Read the data below line by line and copy each one with "stone" in it.

═══ Listed entries

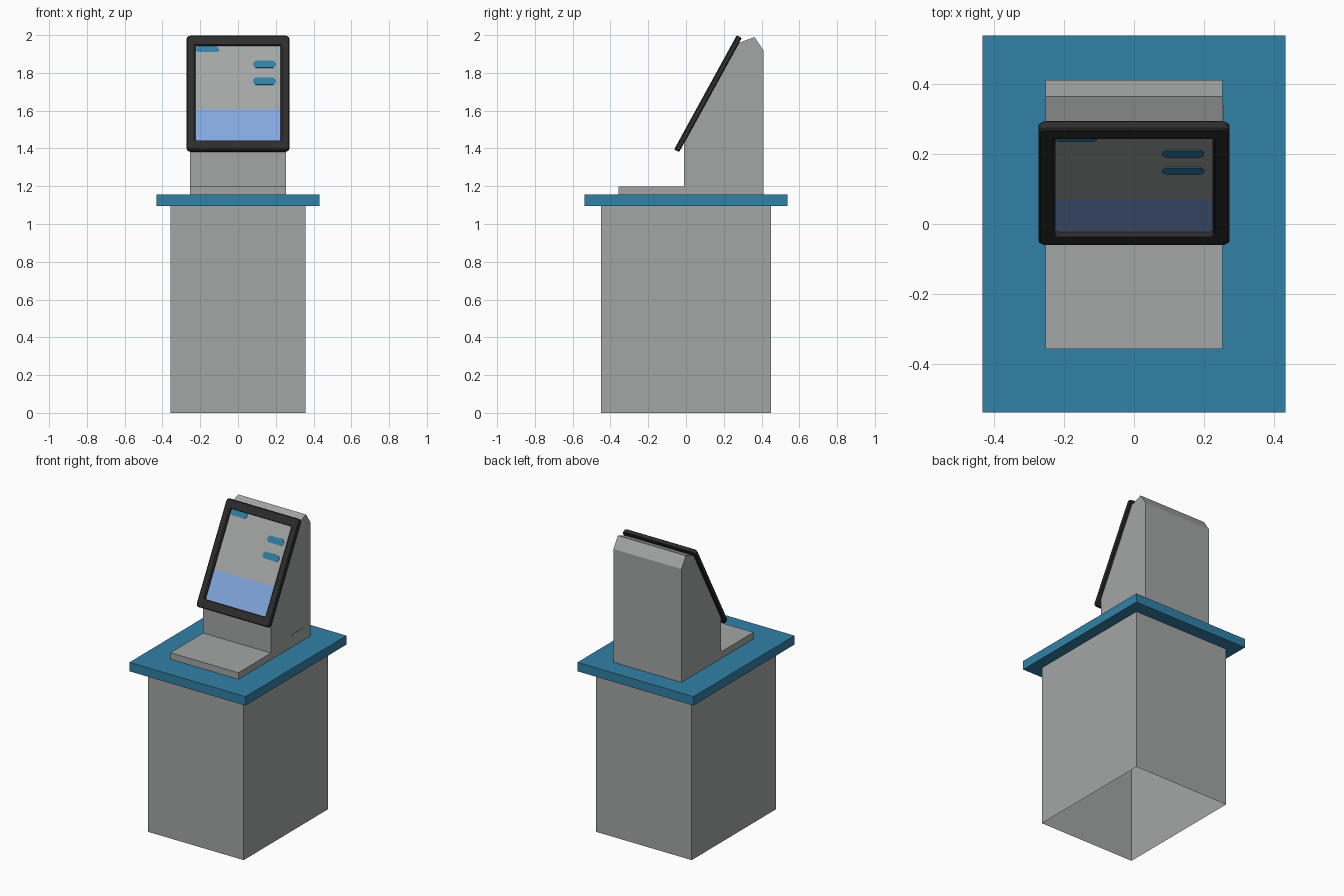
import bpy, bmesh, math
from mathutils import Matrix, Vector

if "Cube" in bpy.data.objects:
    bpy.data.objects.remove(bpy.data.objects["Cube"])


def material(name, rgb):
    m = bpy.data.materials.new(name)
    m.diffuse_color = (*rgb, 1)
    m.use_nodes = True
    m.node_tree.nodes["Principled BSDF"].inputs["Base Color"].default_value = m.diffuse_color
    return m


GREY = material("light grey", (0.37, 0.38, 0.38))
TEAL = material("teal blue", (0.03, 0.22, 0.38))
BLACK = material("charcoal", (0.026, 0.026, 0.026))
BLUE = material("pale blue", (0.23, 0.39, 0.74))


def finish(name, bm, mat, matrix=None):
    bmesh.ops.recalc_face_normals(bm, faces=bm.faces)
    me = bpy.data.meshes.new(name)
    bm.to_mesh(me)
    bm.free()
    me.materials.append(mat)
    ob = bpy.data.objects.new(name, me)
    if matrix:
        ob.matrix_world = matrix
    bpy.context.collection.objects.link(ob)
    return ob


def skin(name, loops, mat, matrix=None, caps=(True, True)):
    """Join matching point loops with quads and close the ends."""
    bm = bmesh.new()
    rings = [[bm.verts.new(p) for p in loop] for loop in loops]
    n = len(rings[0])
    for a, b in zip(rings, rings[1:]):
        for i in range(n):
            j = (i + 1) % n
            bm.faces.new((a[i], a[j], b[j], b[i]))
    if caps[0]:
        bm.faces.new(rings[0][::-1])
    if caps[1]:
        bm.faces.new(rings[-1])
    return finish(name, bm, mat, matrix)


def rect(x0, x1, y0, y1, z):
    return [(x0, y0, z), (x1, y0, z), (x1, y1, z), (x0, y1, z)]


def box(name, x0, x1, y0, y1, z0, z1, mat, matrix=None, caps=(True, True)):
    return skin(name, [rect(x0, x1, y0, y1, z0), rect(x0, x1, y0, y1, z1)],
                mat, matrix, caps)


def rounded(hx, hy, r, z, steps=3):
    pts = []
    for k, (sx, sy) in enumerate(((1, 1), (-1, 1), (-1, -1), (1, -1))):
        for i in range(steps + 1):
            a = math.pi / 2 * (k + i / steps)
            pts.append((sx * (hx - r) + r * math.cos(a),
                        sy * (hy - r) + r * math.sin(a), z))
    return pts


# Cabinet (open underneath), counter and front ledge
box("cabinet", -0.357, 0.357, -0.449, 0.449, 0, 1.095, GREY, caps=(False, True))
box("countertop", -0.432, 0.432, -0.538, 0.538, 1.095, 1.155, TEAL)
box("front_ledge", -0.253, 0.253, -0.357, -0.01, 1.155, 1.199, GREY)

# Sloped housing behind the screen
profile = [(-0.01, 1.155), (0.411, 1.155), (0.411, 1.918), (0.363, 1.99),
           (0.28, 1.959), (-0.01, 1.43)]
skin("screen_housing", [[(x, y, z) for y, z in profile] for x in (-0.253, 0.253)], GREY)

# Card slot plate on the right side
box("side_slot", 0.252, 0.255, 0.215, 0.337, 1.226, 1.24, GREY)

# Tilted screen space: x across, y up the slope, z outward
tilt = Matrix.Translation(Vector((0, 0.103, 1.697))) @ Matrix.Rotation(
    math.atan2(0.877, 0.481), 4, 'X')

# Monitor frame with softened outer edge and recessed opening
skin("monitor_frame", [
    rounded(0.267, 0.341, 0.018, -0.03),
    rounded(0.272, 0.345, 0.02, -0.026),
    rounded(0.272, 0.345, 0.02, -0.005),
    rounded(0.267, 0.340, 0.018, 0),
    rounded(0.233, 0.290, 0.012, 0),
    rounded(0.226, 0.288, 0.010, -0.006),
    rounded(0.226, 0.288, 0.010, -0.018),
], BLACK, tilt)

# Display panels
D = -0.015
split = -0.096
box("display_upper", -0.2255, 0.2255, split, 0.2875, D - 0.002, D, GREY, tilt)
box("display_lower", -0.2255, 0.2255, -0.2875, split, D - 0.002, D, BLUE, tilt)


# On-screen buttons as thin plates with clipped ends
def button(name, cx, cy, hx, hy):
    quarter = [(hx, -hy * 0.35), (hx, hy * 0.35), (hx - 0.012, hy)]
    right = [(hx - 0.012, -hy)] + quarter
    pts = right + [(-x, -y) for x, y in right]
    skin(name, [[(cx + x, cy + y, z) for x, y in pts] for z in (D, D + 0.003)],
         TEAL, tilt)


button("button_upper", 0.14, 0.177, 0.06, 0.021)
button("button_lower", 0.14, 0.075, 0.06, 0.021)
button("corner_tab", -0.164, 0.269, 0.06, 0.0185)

══════
═══ Listed entries

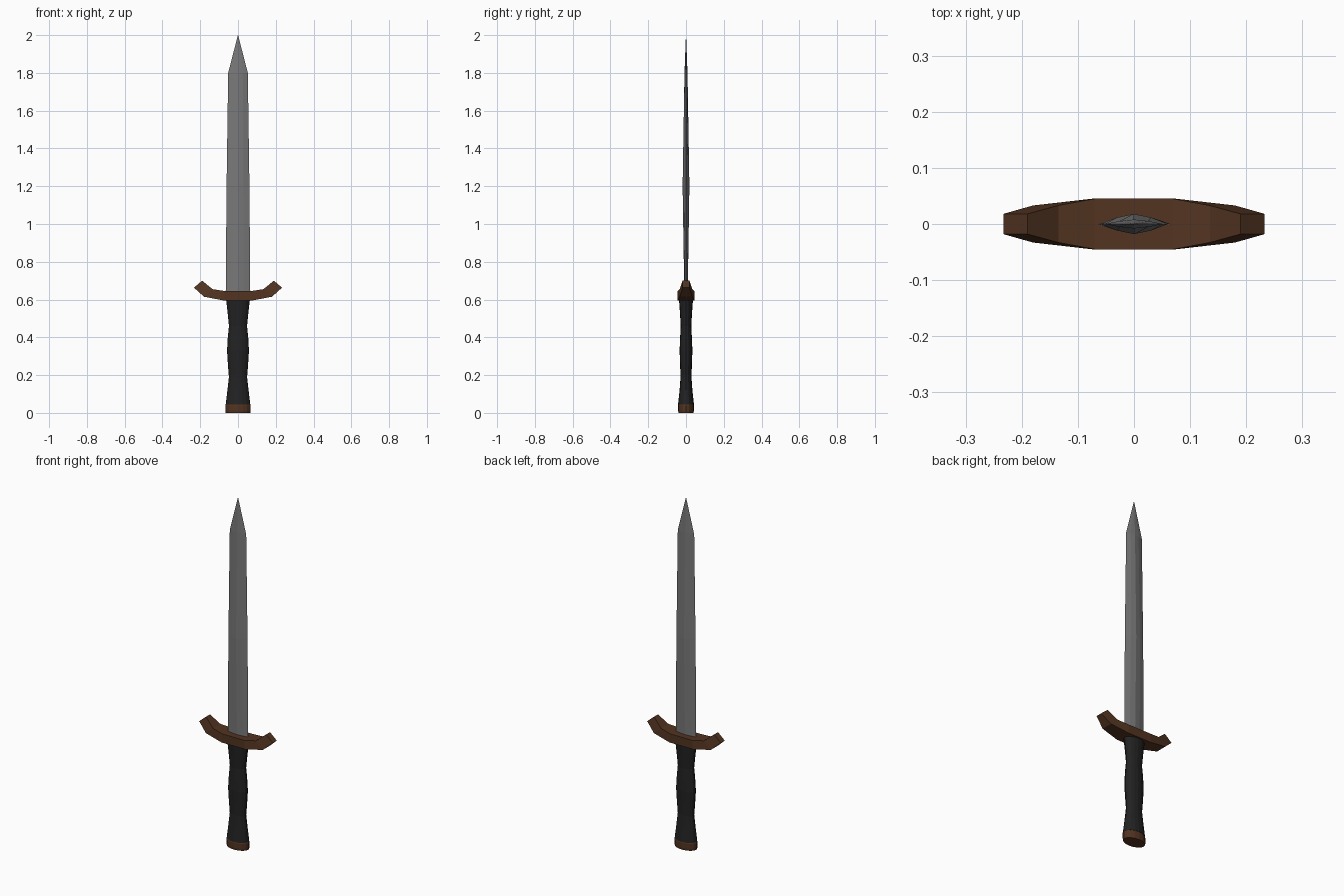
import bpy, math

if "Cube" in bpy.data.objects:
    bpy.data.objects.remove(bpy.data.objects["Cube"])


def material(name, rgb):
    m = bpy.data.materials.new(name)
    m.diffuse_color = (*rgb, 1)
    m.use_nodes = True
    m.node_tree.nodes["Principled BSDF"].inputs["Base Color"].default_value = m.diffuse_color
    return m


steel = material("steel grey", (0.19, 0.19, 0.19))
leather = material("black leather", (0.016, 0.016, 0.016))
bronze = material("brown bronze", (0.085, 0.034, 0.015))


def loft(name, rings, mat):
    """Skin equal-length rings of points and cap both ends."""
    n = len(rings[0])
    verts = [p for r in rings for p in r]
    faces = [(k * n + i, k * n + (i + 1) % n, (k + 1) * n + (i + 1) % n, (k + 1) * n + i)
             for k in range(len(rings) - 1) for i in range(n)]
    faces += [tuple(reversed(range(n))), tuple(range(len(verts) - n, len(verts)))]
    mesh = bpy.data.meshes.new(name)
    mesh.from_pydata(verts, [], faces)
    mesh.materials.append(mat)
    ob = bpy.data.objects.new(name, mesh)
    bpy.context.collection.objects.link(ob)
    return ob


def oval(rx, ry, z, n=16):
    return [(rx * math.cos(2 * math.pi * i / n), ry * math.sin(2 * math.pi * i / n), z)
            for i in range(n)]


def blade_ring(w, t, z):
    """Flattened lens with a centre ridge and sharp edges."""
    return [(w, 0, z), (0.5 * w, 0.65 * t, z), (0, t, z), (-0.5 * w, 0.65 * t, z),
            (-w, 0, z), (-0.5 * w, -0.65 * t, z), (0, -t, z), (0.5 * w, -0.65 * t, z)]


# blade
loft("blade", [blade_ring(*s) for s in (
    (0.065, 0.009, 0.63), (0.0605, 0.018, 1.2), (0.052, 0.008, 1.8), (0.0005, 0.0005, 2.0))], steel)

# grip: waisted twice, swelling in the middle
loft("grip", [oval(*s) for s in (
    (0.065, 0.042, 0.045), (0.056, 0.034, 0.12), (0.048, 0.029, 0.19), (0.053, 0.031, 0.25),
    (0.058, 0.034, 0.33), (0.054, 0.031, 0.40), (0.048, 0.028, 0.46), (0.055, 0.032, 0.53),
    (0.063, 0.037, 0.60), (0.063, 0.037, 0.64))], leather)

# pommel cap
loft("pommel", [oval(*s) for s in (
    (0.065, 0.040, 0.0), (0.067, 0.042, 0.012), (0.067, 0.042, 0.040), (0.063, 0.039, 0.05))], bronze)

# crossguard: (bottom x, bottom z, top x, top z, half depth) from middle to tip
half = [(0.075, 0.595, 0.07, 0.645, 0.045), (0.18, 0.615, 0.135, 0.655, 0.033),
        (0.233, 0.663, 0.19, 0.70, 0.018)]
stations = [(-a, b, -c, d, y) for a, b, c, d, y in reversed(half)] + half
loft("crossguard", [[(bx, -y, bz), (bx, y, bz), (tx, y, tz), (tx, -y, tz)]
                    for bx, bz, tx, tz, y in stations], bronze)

══════
═══ Listed entries

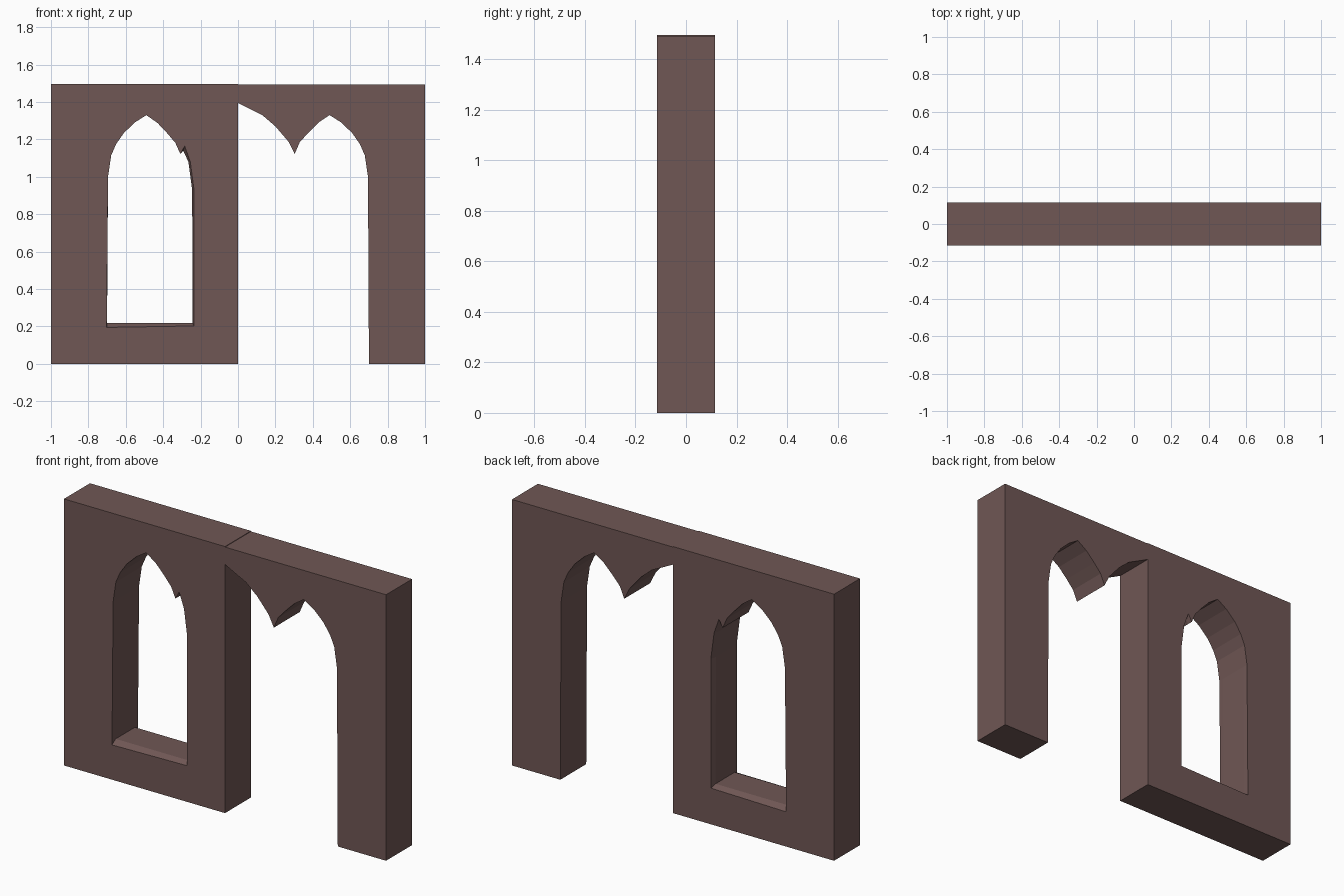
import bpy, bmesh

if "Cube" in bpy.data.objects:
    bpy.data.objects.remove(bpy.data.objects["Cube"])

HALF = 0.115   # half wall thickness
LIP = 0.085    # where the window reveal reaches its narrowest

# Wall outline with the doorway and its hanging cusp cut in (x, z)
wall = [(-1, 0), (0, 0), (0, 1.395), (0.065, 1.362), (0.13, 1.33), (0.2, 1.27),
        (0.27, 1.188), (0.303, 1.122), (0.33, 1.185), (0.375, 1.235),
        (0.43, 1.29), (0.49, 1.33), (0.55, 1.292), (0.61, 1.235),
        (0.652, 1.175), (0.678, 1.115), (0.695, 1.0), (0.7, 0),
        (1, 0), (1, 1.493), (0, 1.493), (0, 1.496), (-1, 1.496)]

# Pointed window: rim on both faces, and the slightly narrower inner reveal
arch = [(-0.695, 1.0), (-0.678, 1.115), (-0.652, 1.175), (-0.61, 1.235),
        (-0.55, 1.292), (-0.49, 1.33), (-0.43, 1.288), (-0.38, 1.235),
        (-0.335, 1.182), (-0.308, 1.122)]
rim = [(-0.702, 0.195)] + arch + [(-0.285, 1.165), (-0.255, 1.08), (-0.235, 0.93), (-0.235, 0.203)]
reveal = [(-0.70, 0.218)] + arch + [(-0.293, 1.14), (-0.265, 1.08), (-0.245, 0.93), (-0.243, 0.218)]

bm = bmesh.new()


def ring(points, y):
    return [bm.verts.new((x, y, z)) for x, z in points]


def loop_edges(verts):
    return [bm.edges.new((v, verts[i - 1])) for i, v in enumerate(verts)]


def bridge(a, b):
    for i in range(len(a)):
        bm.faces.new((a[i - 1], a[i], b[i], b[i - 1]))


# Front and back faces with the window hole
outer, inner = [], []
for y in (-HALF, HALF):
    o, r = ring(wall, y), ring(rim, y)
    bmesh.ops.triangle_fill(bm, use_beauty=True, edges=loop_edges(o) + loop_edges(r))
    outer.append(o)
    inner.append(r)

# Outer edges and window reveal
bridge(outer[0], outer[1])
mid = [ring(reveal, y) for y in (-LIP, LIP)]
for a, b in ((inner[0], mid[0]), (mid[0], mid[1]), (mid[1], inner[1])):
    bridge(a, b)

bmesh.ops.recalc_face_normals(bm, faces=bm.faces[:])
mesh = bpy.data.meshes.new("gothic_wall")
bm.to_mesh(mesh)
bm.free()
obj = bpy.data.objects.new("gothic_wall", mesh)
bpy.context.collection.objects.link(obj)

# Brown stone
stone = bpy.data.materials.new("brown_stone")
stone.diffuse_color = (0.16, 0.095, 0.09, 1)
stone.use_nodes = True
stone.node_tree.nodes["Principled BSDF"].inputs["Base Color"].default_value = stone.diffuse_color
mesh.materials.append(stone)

══════

- _Reply to the task_
# Brown stone
stone = bpy.data.materials.new("brown_stone")
stone.diffuse_color = (0.16, 0.095, 0.09, 1)
stone.use_nodes = True
stone.node_tree.nodes["Principled BSDF"].inputs["Base Color"].default_value = stone.diffuse_color
mesh.materials.append(stone)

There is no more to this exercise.